Our course requirements form the basis for our student academic program, but there are a number of ways for students to build an exciting program that allows them to follow their individual passions and explore new interests. Whether they are college bound, plan to learn a trade or enter the workforce directly, there is an academic path for their success.
Through programs such as Exploration Trips, Project Lead the Way, and Aviation course options students can learn to "explore beyond the box." All students have the chance to travel to deepen their skills, explore God's calling on their life and experience local ministry in Indianapolis first-hand. Our sophomores, juniors and seniors may choose from a wide variety of biblically based high school courses, AP or dual-credit courses offering both high school and early college credit. And let's not forget MakerSpace - our 21st Century version of Industrial Arts & Home Economics programs. In MakerSpace, students can work with 3D printing, design using technology, utilize laser cutters, sewing machines, hand tools and electronics to create & build, testing their ideas to learn through success and maybe sometimes failure.
Our goal as teachers is to offer a curriculum that interests, engages and inspires our students, one that speaks to the broad-ranging curiosity of children, invites active exploration, awakens creative response and builds a sense of self awareness. Our departmental structure and innovative facility design not only allows us an opportunity to collaborate with colleagues in our field both across and within our divisions, it creates and fosters an environment in which we are constantly challenging ourselves as educators, learning from one another's experiences, reassessing our roles in the classroom and adapting our curriculum to meet the ever-changing and individual needs of our students in today's world.

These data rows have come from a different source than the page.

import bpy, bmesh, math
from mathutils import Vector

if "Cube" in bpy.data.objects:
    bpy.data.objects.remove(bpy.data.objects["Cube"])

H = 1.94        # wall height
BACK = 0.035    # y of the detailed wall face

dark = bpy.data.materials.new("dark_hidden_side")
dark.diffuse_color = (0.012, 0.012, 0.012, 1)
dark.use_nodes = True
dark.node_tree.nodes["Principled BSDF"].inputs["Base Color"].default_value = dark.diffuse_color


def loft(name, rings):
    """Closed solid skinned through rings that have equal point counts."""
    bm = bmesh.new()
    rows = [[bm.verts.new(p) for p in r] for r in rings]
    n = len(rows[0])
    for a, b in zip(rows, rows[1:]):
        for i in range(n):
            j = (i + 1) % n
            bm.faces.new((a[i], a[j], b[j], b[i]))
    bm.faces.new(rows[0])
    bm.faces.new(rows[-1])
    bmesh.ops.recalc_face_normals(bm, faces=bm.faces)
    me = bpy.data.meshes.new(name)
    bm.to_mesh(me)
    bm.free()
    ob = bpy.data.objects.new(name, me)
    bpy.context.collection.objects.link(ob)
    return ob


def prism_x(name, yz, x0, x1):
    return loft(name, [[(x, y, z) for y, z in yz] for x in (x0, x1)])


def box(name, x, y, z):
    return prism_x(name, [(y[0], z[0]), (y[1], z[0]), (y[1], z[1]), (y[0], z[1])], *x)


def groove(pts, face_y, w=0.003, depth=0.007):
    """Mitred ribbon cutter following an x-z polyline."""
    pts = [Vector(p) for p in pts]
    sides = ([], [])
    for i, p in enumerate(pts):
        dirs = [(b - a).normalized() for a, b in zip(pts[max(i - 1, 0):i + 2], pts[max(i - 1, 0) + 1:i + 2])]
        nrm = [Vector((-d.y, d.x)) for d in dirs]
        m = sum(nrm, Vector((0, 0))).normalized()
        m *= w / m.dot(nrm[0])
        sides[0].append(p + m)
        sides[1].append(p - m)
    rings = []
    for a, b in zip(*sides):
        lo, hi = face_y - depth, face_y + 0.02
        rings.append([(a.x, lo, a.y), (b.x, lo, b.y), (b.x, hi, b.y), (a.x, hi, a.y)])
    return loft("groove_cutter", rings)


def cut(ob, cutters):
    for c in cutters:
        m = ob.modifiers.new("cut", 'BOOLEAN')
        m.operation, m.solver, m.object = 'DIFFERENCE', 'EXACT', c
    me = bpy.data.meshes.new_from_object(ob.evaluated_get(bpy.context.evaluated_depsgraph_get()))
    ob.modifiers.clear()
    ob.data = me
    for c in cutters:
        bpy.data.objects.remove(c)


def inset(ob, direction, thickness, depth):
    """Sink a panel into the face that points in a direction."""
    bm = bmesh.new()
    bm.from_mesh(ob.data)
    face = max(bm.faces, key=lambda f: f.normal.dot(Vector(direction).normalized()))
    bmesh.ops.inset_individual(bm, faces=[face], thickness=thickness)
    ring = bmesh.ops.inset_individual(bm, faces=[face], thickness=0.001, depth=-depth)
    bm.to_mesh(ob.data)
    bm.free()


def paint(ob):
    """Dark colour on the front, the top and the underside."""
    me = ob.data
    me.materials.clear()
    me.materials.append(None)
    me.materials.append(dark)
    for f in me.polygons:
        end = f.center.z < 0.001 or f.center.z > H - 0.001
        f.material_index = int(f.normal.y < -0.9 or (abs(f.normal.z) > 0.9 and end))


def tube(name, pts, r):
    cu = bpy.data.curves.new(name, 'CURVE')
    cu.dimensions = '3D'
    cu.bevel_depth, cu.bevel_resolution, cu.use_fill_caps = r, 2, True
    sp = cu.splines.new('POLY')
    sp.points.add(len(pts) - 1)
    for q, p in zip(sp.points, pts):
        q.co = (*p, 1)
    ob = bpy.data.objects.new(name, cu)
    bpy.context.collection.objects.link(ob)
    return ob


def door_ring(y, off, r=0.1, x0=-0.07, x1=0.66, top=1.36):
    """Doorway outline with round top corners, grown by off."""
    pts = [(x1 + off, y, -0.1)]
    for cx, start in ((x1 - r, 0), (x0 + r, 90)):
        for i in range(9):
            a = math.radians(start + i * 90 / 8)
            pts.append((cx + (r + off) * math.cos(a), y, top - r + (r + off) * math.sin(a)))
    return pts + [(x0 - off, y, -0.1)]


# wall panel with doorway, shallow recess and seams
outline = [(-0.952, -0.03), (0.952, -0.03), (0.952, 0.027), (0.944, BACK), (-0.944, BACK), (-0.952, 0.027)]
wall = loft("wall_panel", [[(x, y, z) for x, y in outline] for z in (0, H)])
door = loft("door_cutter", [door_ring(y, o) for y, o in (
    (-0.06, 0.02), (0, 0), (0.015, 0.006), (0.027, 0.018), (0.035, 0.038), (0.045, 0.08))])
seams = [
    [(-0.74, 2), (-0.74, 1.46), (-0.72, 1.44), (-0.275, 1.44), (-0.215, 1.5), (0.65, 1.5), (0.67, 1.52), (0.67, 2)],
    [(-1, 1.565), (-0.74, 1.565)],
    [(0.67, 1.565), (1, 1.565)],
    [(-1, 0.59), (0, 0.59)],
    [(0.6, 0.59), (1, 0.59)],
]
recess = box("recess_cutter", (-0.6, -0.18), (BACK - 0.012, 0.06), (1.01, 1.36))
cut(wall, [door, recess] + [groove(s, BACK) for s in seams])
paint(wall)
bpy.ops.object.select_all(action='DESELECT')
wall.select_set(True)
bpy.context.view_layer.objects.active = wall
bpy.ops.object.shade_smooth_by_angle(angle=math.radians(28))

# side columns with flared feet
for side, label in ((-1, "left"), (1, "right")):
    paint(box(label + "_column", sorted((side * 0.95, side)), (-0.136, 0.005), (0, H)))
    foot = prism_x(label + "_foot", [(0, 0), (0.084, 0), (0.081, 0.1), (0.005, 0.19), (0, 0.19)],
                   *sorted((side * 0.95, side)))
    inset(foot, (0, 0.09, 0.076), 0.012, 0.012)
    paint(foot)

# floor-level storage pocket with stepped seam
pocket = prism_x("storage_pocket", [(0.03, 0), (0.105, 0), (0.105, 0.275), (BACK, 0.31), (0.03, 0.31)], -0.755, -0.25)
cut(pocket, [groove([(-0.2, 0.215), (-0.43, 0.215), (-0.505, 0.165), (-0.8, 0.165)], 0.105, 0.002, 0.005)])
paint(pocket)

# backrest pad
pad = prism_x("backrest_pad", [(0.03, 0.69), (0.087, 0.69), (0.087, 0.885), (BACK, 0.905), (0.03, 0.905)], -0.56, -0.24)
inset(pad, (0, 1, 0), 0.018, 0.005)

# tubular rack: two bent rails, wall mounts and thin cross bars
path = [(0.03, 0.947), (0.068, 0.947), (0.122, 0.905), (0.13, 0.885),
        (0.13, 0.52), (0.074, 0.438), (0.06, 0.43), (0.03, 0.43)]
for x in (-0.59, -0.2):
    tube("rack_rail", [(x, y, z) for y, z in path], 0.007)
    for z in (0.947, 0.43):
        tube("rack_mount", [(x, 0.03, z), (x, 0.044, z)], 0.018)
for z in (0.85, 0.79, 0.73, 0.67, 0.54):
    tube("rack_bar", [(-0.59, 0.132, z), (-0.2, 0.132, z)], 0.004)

The current job landscape and all the trends suggest that for the next decade that five skills should be a priority:
- Self-management: The ability to manage one’s time, awareness, attitudes, and learning is more important than ever. A growth mindset (self, learning, awareness, interactions meta-awareness of perceptions, etc.) is far more important and critical to success in the future of a young individual.
- Project-management: We live in a project-based world. About half of high school graduates will enter the freelance economy and experience project-based careers. Many others that take jobs will manage their work in projects. All young people should learn how to deliver value by managing multi-step activities—and often doing it in teams.

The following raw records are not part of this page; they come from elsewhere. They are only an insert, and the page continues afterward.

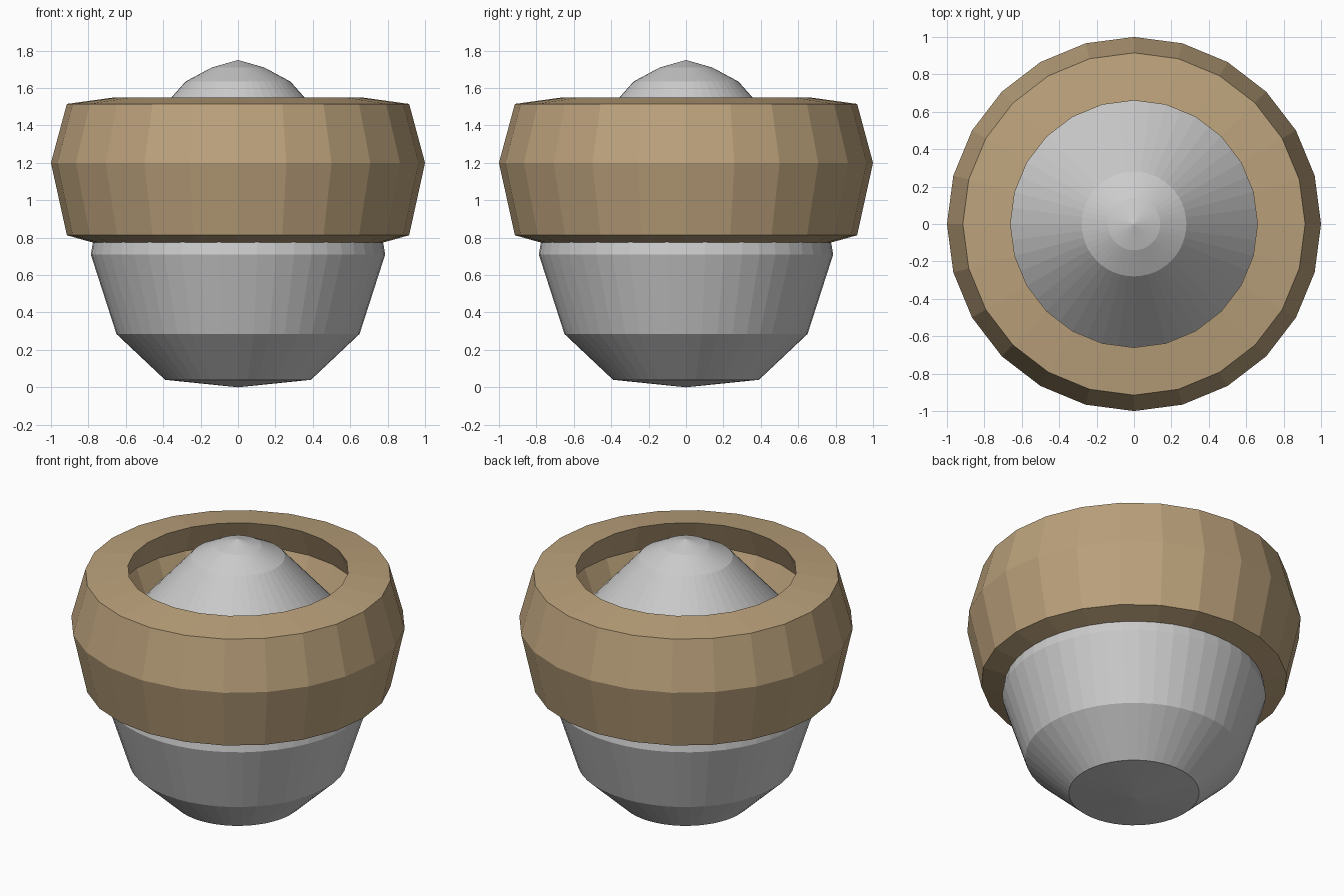
import bpy
import math

if "Cube" in bpy.data.objects:
    bpy.data.objects.remove(bpy.data.objects["Cube"])


def lathe(name, profile, sides, closed=False, color=None):
    """Revolve (radius, z) points about z; points at radius 0 become poles."""
    verts, rings = [], []
    for r, z in profile:
        n = 1 if r == 0 else sides
        rings.append([len(verts) + i for i in range(n)])
        for i in range(n):
            a = 2 * math.pi * i / sides
            verts.append((r * math.cos(a), r * math.sin(a), z))
    pairs = list(zip(rings, rings[1:]))
    if closed:
        pairs.append((rings[-1], rings[0]))
    faces = []
    for lo, hi in pairs:
        for i in range(sides):
            j = (i + 1) % sides
            if len(lo) == 1:
                faces.append((lo[0], hi[j], hi[i]))
            elif len(hi) == 1:
                faces.append((lo[i], lo[j], hi[0]))
            else:
                faces.append((lo[i], lo[j], hi[j], hi[i]))
    mesh = bpy.data.meshes.new(name)
    mesh.from_pydata(verts, [], faces)
    obj = bpy.data.objects.new(name, mesh)
    bpy.context.collection.objects.link(obj)
    if color:
        mat = bpy.data.materials.new(name + "_material")
        mat.diffuse_color = color
        mat.use_nodes = True
        mat.node_tree.nodes["Principled BSDF"].inputs["Base Color"].default_value = mat.diffuse_color
        mesh.materials.append(mat)
    return obj


# Grey core: tapered base, hidden waist, conical cap
lathe("core_body", [
    (0, 0), (0.39, 0.04), (0.65, 0.285), (0.787, 0.71), (0.71, 1.15),
    (0.28, 1.635), (0.14, 1.71), (0, 1.75),
], 48)

# Tan faceted collar with an undercut inner wall
lathe("outer_collar", [
    (0.66, 0.775), (0.78, 0.775), (0.915, 0.813), (1.0, 1.2),
    (0.915, 1.515), (0.66, 1.55), (0.74, 1.36), (0.66, 1.17),
], 24, closed=True, color=(0.5, 0.36, 0.2, 1))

- Teamwork: The complexity of every profession has transcended the expert craftsmen. The ability to collaborate and deliver in teams is critical in almost every sector. As jobs are augmented, working with smart machines is a new aspect of teamwork. Self-management and managing social interactions are the foundation of social and emotional learning.

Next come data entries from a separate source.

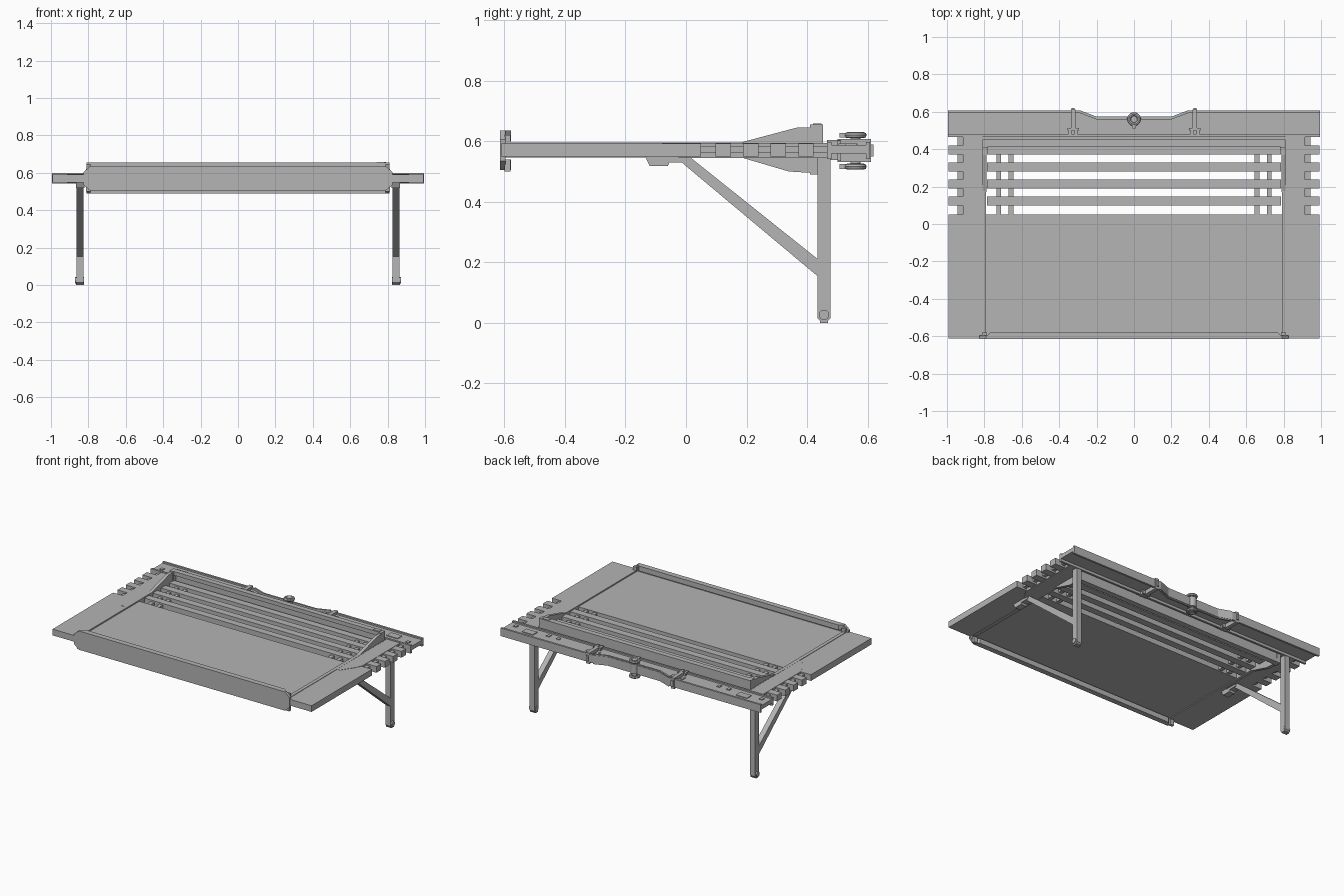
import bpy, bmesh, math
from mathutils import Vector

grey = bpy.data.materials.new("grey metal")
grey.diffuse_color = (0.46, 0.46, 0.46, 1)


def finish(name, bm, mirror=False):
    bmesh.ops.recalc_face_normals(bm, faces=bm.faces)
    me = bpy.data.meshes.new(name)
    bm.to_mesh(me)
    bm.free()
    me.materials.append(grey)
    ob = bpy.data.objects.new(name, me)
    bpy.context.collection.objects.link(ob)
    if mirror:
        m = ob.modifiers.new("Mirror", 'MIRROR')
        m.use_mirror_merge = False
    return ob


def prism(name, pts, axis, a, b, mirror=False):
    """Extrude a 2D profile along an axis from a to b."""
    bm = bmesh.new()

    def place(p, d):
        return {'x': (d, p[0], p[1]), 'y': (p[0], d, p[1]), 'z': (p[0], p[1], d)}[axis]
    face = bm.faces.new([bm.verts.new(place(p, a)) for p in pts])
    shift = Vector(place((0, 0), b - a))
    ext = bmesh.ops.extrude_face_region(bm, geom=[face], use_keep_orig=True)
    moved = [v for v in ext["geom"] if isinstance(v, bmesh.types.BMVert)]
    bmesh.ops.translate(bm, verts=moved, vec=shift)
    return finish(name, bm, mirror)


def box(name, x0, x1, y0, y1, z0, z1, mirror=False):
    return prism(name, [(x0, y0), (x1, y0), (x1, y1), (x0, y1)], 'z', z0, z1, mirror)


def disc(cx, cy, r, n=16):
    return [(cx + r * math.cos(2 * math.pi * i / n), cy + r * math.sin(2 * math.pi * i / n))
            for i in range(n)]


def band(pts, dy):
    """Closed outline of a strip between a path and its copy shifted in y."""
    return pts + [(x, y + dy) for x, y in reversed(pts)]


# main deck and side wings
box("deck", -0.81, 0.81, -0.60, 0.05, 0.553, 0.586)
box("side_wing", 0.81, 0.992, -0.612, 0.05, 0.549, 0.592, True)
box("deck_side_rail", 0.79, 0.814, -0.60, 0.45, 0.547, 0.595, True)

# front lip with chamfered ends and a raised edge
lip = [(-0.825, 0.535), (-0.79, 0.505), (0.79, 0.505), (0.825, 0.535),
       (0.825, 0.605), (0.79, 0.635), (-0.79, 0.635), (-0.825, 0.605)]
prism("front_lip", lip, 'y', -0.615, -0.597)
for nm, z0, z1 in (("upper", 0.60, 0.635), ("lower", 0.505, 0.54)):
    prism("lip_ledge_" + nm, [(-0.79, -0.60), (0.79, -0.60), (0.765, -0.578), (-0.765, -0.578)],
          'z', z0, z1)
    box("lip_corner_" + nm, 0.785, 0.812, -0.60, -0.58, z0 - 0.005, z1 - 0.015 if nm == "upper" else z1, True)

# open slats across the middle and short slats on both sides
for i in range(4):
    y = 0.098 + i * 0.091
    box("slat_%d" % i, -0.785, 0.785, y, y + 0.049, 0.55, 0.591)
    box("side_slat_%d" % i, 0.89, 0.992, y, y + 0.05, 0.549, 0.592, True)
for i, x in enumerate((0.645, 0.71)):
    box("slat_bar_%d" % i, x, x + 0.026, 0.04, 0.39, 0.56, 0.58, True)
box("side_slat_bar", 0.918, 0.943, 0.04, 0.475, 0.562, 0.582, True)

# side strip, tapering at its front end
strip = [(0.81, -0.08), (0.835, -0.08), (0.895, 0.01), (0.915, 0.05), (0.915, 0.475), (0.81, 0.475)]
prism("side_strip", strip, 'z', 0.545, 0.594, True)

# tapered cheeks and rear cross frame
cheek = [(0.17, 0.55), (0.34, 0.50), (0.42, 0.495), (0.42, 0.646), (0.37, 0.646), (0.17, 0.593)]
prism("cheek", cheek, 'x', 0.788, 0.81, True)
box("cross_frame_top", -0.81, 0.81, 0.415, 0.452, 0.628, 0.655)
box("cross_frame_bottom", -0.81, 0.81, 0.415, 0.452, 0.49, 0.515)
box("cross_frame_web", -0.80, 0.80, 0.436, 0.45, 0.51, 0.632)
box("cross_frame_end", 0.78, 0.81, 0.41, 0.452, 0.49, 0.655, True)
box("frame_tab", 0.74, 0.79, 0.42, 0.448, 0.655, 0.659)
box("rear_joint", 0.28, 0.36, 0.445, 0.48, 0.552, 0.588, True)
box("rear_filler", -0.81, 0.81, 0.446, 0.472, 0.556, 0.586)

# rear beam with a notched back edge, web and two flanges
back = [(-0.995, 0.608), (-0.29, 0.608), (-0.20, 0.574),
        (0.20, 0.574), (0.29, 0.608), (0.995, 0.608)]
prism("rear_beam_web", [(x, y - 0.003) for x, y in back] + [(0.995, 0.47), (-0.995, 0.47)],
      'z', 0.560, 0.588)
prism("rear_beam_back_flange", band(back, -0.014), 'z', 0.542, 0.598)
box("rear_beam_front_flange", -0.995, 0.995, 0.466, 0.48, 0.542, 0.598)
middle = [(-0.29, 0.605), (-0.20, 0.571), (0.20, 0.571), (0.29, 0.605)]
prism("rear_beam_middle_band", band(middle, -0.012), 'z', 0.535, 0.604)

# plates and bolt heads on the rear beam
for i, (x, y, w, h) in enumerate(((0.82, 0.54, 0.042, 0.025), (0.942, 0.516, 0.012, 0.012),
                                  (0.69, 0.516, 0.012, 0.012), (0.615, 0.516, 0.012, 0.012),
                                  (0.36, 0.553, 0.012, 0.014), (0.29, 0.553, 0.012, 0.014))):
    box("beam_plate_%d" % i, x - w, x + w, y - h, y + h, 0.588, 0.593, True)

# hinge clasps on the rear beam
box("clasp_strap", 0.312, 0.338, 0.50, 0.612, 0.532, 0.607, True)
box("clasp_back", 0.317, 0.333, 0.605, 0.62, 0.55, 0.59, True)
for i, x in enumerate((0.302, 0.333)):
    box("clasp_foot_%d" % i, x, x + 0.016, 0.466, 0.51, 0.538, 0.604, True)
box("clasp_wing", 0.295, 0.355, 0.50, 0.512, 0.535, 0.602, True)

# centre latch with a ring above and below
prism("latch_shaft", disc(0, 0.56, 0.017), 'z', 0.508, 0.628)
prism("latch_collar", disc(0, 0.56, 0.03), 'z', 0.54, 0.606)
for nm, z in (("upper", 0.620), ("lower", 0.516)):
    bpy.ops.mesh.primitive_torus_add(location=(0, 0.56, z), major_radius=0.027, minor_radius=0.01,
                                     major_segments=20, minor_segments=8)
    ring = bpy.context.object
    ring.name = "latch_ring_" + nm
    ring.data.materials.append(grey)
    bpy.ops.object.shade_smooth_by_angle()
    prism("latch_tail_" + nm, [(-0.012, 0.535), (-0.006, 0.508), (0.006, 0.508), (0.012, 0.535)],
          'z', z - 0.008, z + 0.008)

# folding legs: post, diagonal brace, hinge bracket, foot pin
post = [(0.435, 0.55), (0.435, 0.015), (0.447, 0.002), (0.465, 0.002), (0.477, 0.015), (0.477, 0.55)]
prism("leg_post", post, 'x', 0.826, 0.863, True)
brace = [(-0.005, 0.522), (0.436, 0.153), (0.436, 0.21), (0.01, 0.55), (-0.03, 0.55)]
prism("leg_brace", brace, 'x', 0.826, 0.863, True)
bracket = [(-0.135, 0.55), (-0.12, 0.518), (-0.06, 0.518), (-0.055, 0.53), (0.0, 0.53), (0.01, 0.55)]
prism("leg_bracket", bracket, 'x', 0.822, 0.867, True)
prism("foot_pin", disc(0.456, 0.026, 0.017), 'x', 0.824, 0.872, True)
box("foot_pad", 0.824, 0.866, 0.443, 0.469, 0.0, 0.012, True)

- Entrepreneurship: An appreciation of the importance of effort, what Carol Dweck, author of the best-seller Mindset, calls a growth mindset, is the foundation of enterprise. Employers (and customers) would recognize this as hustle. Knowing how to get work (marketing) and deliver value (project management) is important for all whether self-employed or working for others.
- Design thinking: Adaptive challenges (problems we’ve never seen) will be more prevalent and prominent. Design and computational thinking (attack skills for complexity) are essential. The ability to walk into new situations and know what to do, where to start and how to approach the challenge. This requires iteration, development of solutions and analyzing possible outcomes.
Obviously, literacy and numeracy continue to be critically important but it’s increasingly important how they’re applied also known as creative know how.
At TPCHS students will learn to; live Biblically, think critically and creatively, exhibit strong numeracy, speak with confidence, read with understanding, write with clarity, practice effective problem solving, hunger for discovery and investigation, lead with excellence, and impact the world for Christ.